Transplant and Vascular Surgeon Jeremy Crane, who works for Imperial College Healthcare NHS Trust and spends most of his time at Hammersmith Hospital, took time out from Twitter stardom to speak to Jewish News on Tuesday – his second day on the new job.
“It’s exhausting,” said the senior consultant. “I didn’t realise Twitter could be so tiring. But it’s tiring in a lovely way. I didn’t really grasp how powerful it is. You say something and you can really get people going, even the mildest thing.”
The father-of-three was able to use the medium to showcase his team, his hospital, and even his youngest child, six-month old Eddie, but had to call on his collective cultural experience to manage an online broigus or two, when complaints came in that his team was too male.
“Some people took umbrage, there’s a bit of virtue-signalling going on, but in general it’s incredibly positive,” he said. “We’re showcasing the work we do and using it to talk about organ donation, prompting people to have that kind of discussion with loved ones.”
Crane said the power of the NHS’s combined social media interest meant, for instance, that he could get better data. “I put a poll out yesterday and got 4,000 responses,” he said. “If I’d done that using my own Twitter account, I may have got 50 responses, at most.

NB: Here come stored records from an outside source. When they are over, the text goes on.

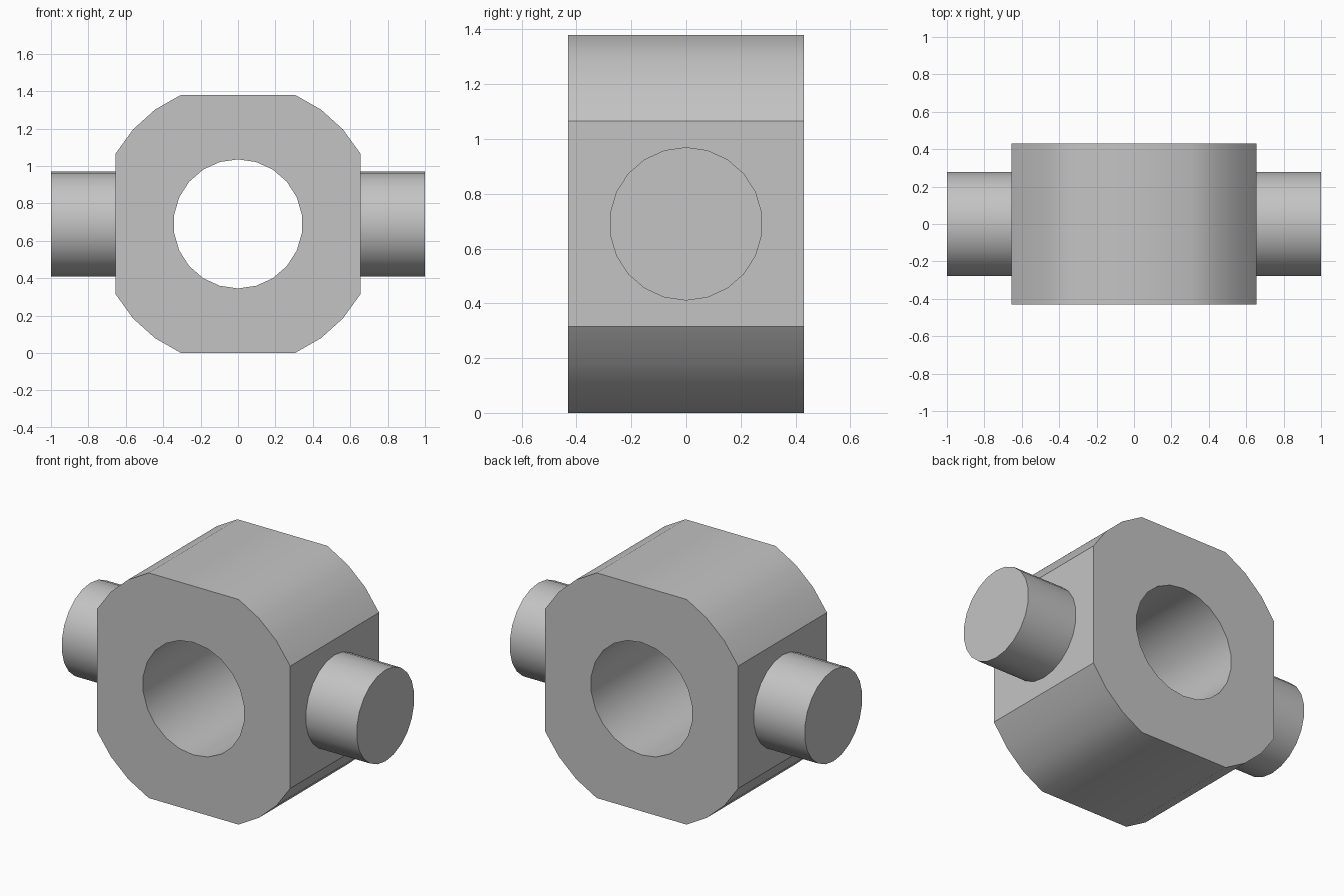
import bpy, bmesh
from math import sin, cos, pi, radians
from mathutils import Matrix

if "Cube" in bpy.data.objects:
    bpy.data.objects.remove(bpy.data.objects["Cube"], do_unlink=True)

CENTRE_Z = 0.69
HALF_WIDTH, HALF_HEIGHT, BODY_DEPTH = 0.655, 0.69, 0.86
SIDES = 22

grey = bpy.data.materials.new("plain grey")
grey.use_nodes = True
colour = (0.55, 0.55, 0.55, 1)
grey.diffuse_color = colour
grey.node_tree.nodes["Principled BSDF"].inputs["Base Color"].default_value = colour


def circle(radius):
    """Round outline with a vertex at the top."""
    return [(radius * sin(2 * pi * i / SIDES), radius * cos(2 * pi * i / SIDES))
            for i in range(SIDES)]


def prism(name, outlines, depth, matrix):
    """Fill the outlines (first outer, then holes) and extrude them along y."""
    bm = bmesh.new()
    for outline in outlines:
        ring = [bm.verts.new((u, -depth / 2, v)) for u, v in outline]
        for a, b in zip(ring, ring[1:] + ring[:1]):
            bm.edges.new((a, b))
    bmesh.ops.triangle_fill(bm, edges=bm.edges[:], use_beauty=True)
    result = bmesh.ops.extrude_face_region(bm, geom=bm.faces[:])
    moved = [g for g in result["geom"] if isinstance(g, bmesh.types.BMVert)]
    bmesh.ops.translate(bm, verts=moved, vec=(0, depth, 0))
    bmesh.ops.dissolve_limit(bm, angle_limit=radians(1), verts=bm.verts[:], edges=bm.edges[:])
    bmesh.ops.recalc_face_normals(bm, faces=bm.faces[:])
    bm.transform(matrix)
    mesh = bpy.data.meshes.new(name)
    bm.to_mesh(mesh)
    bm.free()
    mesh.materials.append(grey)
    obj = bpy.data.objects.new(name, mesh)
    bpy.context.collection.objects.link(obj)
    bpy.ops.object.select_all(action='DESELECT')
    obj.select_set(True)
    bpy.context.view_layer.objects.active = obj
    bpy.ops.object.shade_smooth_by_angle(angle=radians(33))
    return obj


# Body: square block with rounded corners and a round bore
corner = [(HALF_WIDTH, 0.375)]
corner += [(0.755 * cos(radians(a)), 0.755 * sin(radians(a))) for a in (42, 54)]
corner += [(0.305, HALF_HEIGHT)]
right = [(x, -z) for x, z in reversed(corner)] + corner
outline = right + [(-x, -z) for x, z in right]
prism("bored_body", [outline, circle(0.345)], BODY_DEPTH,
      Matrix.Translation((0, 0, CENTRE_Z)))

# Pins: one on each flat side, slightly sunk into the body
inner, outer = HALF_WIDTH - 0.02, 1.0
for side, name in ((1, "left_pin"), (-1, "right_pin")):
    place = Matrix.Translation((side * (inner + outer) / 2, 0, CENTRE_Z))
    prism(name, [circle(0.28)], outer - inner, place @ Matrix.Rotation(pi / 2, 4, 'Z'))
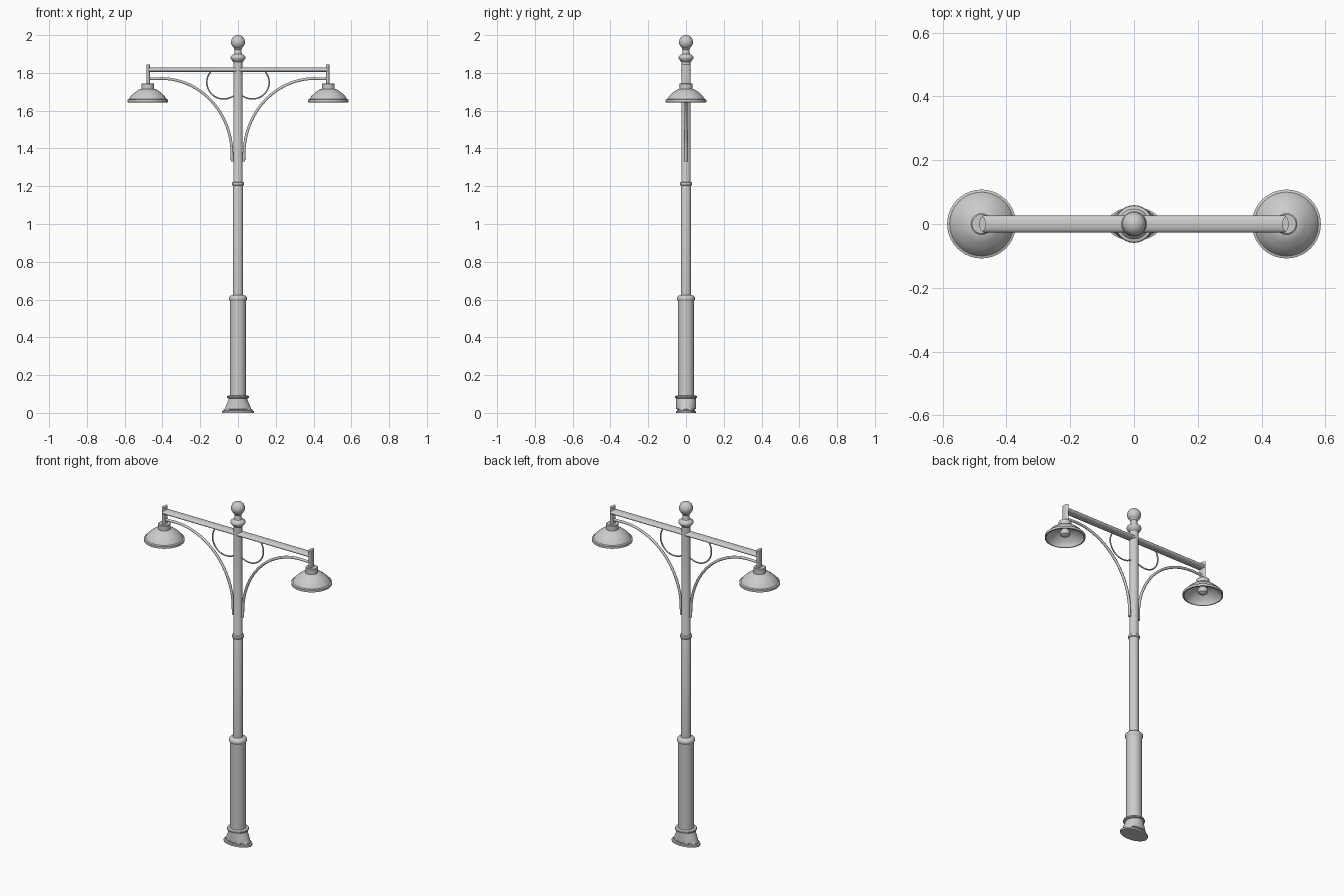
import bpy, bmesh, math
from mathutils import Vector

if "Cube" in bpy.data.objects:
    bpy.data.objects.remove(bpy.data.objects["Cube"])


def smooth(ob, angle=35):
    bpy.ops.object.select_all(action='DESELECT')
    bpy.context.view_layer.objects.active = ob
    ob.select_set(True)
    bpy.ops.object.shade_smooth_by_angle(angle=math.radians(angle))


def lathe(name, profile, loc=(0, 0, 0), n=40, rot=(0, 0, 0)):
    """Loft of rings; each point is (radius, z) or (radius_x, radius_y, z)."""
    bm = bmesh.new()
    rings = []
    for p in profile:
        rx, ry, z = p if len(p) == 3 else (p[0], p[0], p[1])
        rings.append([bm.verts.new((rx * math.cos(2 * math.pi * i / n),
                                    ry * math.sin(2 * math.pi * i / n), z)) for i in range(n)])
    for a, b in zip(rings, rings[1:]):
        for i in range(n):
            j = (i + 1) % n
            bm.faces.new((a[i], a[j], b[j], b[i]))
    bm.faces.new(rings[0][::-1])
    bm.faces.new(rings[-1])
    bmesh.ops.recalc_face_normals(bm, faces=bm.faces)
    me = bpy.data.meshes.new(name)
    bm.to_mesh(me)
    bm.free()
    ob = bpy.data.objects.new(name, me)
    ob.location, ob.rotation_euler = loc, rot
    bpy.context.collection.objects.link(ob)
    smooth(ob)
    return ob


def rod(name, points, radius):
    """Round rod along a path of (x, z) points in the y = 0 plane."""
    cu = bpy.data.curves.new(name, 'CURVE')
    cu.dimensions = '3D'
    cu.bevel_depth, cu.bevel_resolution, cu.use_fill_caps = radius, 3, True
    sp = cu.splines.new('POLY')
    sp.points.add(len(points) - 1)
    for q, (x, z) in zip(sp.points, points):
        q.co = (x, 0, z, 1)
    ob = bpy.data.objects.new(name, cu)
    bpy.context.collection.objects.link(ob)
    bpy.ops.object.select_all(action='DESELECT')
    bpy.context.view_layer.objects.active = ob
    ob.select_set(True)
    bpy.ops.object.convert(target='MESH')
    smooth(bpy.context.object, 50)


# Oval flared foot
lathe("base_foot", [(.085, .053, 0), (.085, .053, .010), (.076, .045, .012), (.076, .045, .018),
                    (.070, .053, .021), (.066, .053, .032), (.056, .053, .055), (.046, .052, .080)])
lathe("base_collar", [(.050, .076), (.057, .079), (.059, .084), (.057, .089), (.048, .092)])

# Column, stepped with ring mouldings
lathe("lower_column", [(.043, .08), (.043, .60)])
lathe("lower_column_ring", [(.043, .592), (.047, .598), (.048, .606), (.047, .612),
                            (.040, .620), (.027, .624)])
lathe("upper_column", [(.027, .61), (.027, 1.215), (.025, 1.22), (.025, 1.87)])
lathe("upper_column_ring", [(.027, 1.203), (.031, 1.207), (.032, 1.213), (.031, 1.219), (.025, 1.223)])

# Finial
lathe("finial_collar", [(.025, 1.858), (.032, 1.866), (.038, 1.874), (.040, 1.881), (.038, 1.888),
                        (.030, 1.895), (.022, 1.900), (.018, 1.912), (.018, 1.925), (.024, 1.933)])
lathe("finial_ball", [(max(.0005, .037 * math.sin(math.pi * k / 20)),
                       1.963 - .037 * math.cos(math.pi * k / 20)) for k in range(21)])

# Flattened oval crossbar
lathe("crossbar", [(.0125, .026, -.475), (.0125, .026, .475)], (0, 0, 1.816), 32, (0, math.pi / 2, 0))

for s, side in ((-1, "left"), (1, "right")):
    # Hanger at the arm end
    lathe(side + "_hanger", [(.010, .023, 1.735), (.010, .023, 1.845)], (s * .475, 0, 0), 32)

    # Bell shade, open below with a hollow inside
    lathe(side + "_lamp_shade", [
        (.030, 1.745), (.034, 1.742), (.034, 1.715), (.046, 1.712), (.058, 1.704), (.074, 1.692),
        (.090, 1.677), (.100, 1.661), (.108, 1.658), (.108, 1.645), (.101, 1.644), (.098, 1.655),
        (.088, 1.670), (.072, 1.685), (.056, 1.697), (.030, 1.705)], (s * .478, 0, 0))
    # Bulb
    lathe(side + "_bulb", [(.018, 1.71), (.018, 1.695), (.026, 1.685), (.028, 1.675),
                           (.024, 1.662), (.013, 1.655), (.001, 1.653)], (s * .478, 0, 0), 24)

    # Long curved bracket: level at the lamp, upright along the column
    arc = [(s * .475, 1.768)]
    for k in range(33):
        t = math.pi / 2 * k / 32
        arc.append((s * (.405 - .373 * math.sin(t)), 1.368 + .402 * math.cos(t)))
    arc.append((s * .031, 1.33))
    rod(side + "_bracket", arc, .0075)

    # Scroll ring between bracket and column
    scroll = []
    for k in range(33):
        t = math.radians(40 - 160 * k / 32)
        scroll.append((s * (.076 + .089 * math.cos(t)), 1.750 + .088 * math.sin(t)))
    scroll.append((s * .015, 1.680))
    rod(side + "_scroll", scroll, .004)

So it’s an immensely powerful thing.”
— @NHS / Alice (@NHS) August 22, 2017
While the tweeting may feel like a full-time job in itself, his NHS bosses haven’t given Crane time off from his day job, which mainly involves surgery and teaching. “I’m in the theatre this week,” he says. “But thankfully it’s quite a quiet week. I may even be able to take the camera in and broadcast to the UK. Let’s see.”
— @NHS / Alice (@NHS) August 21, 2017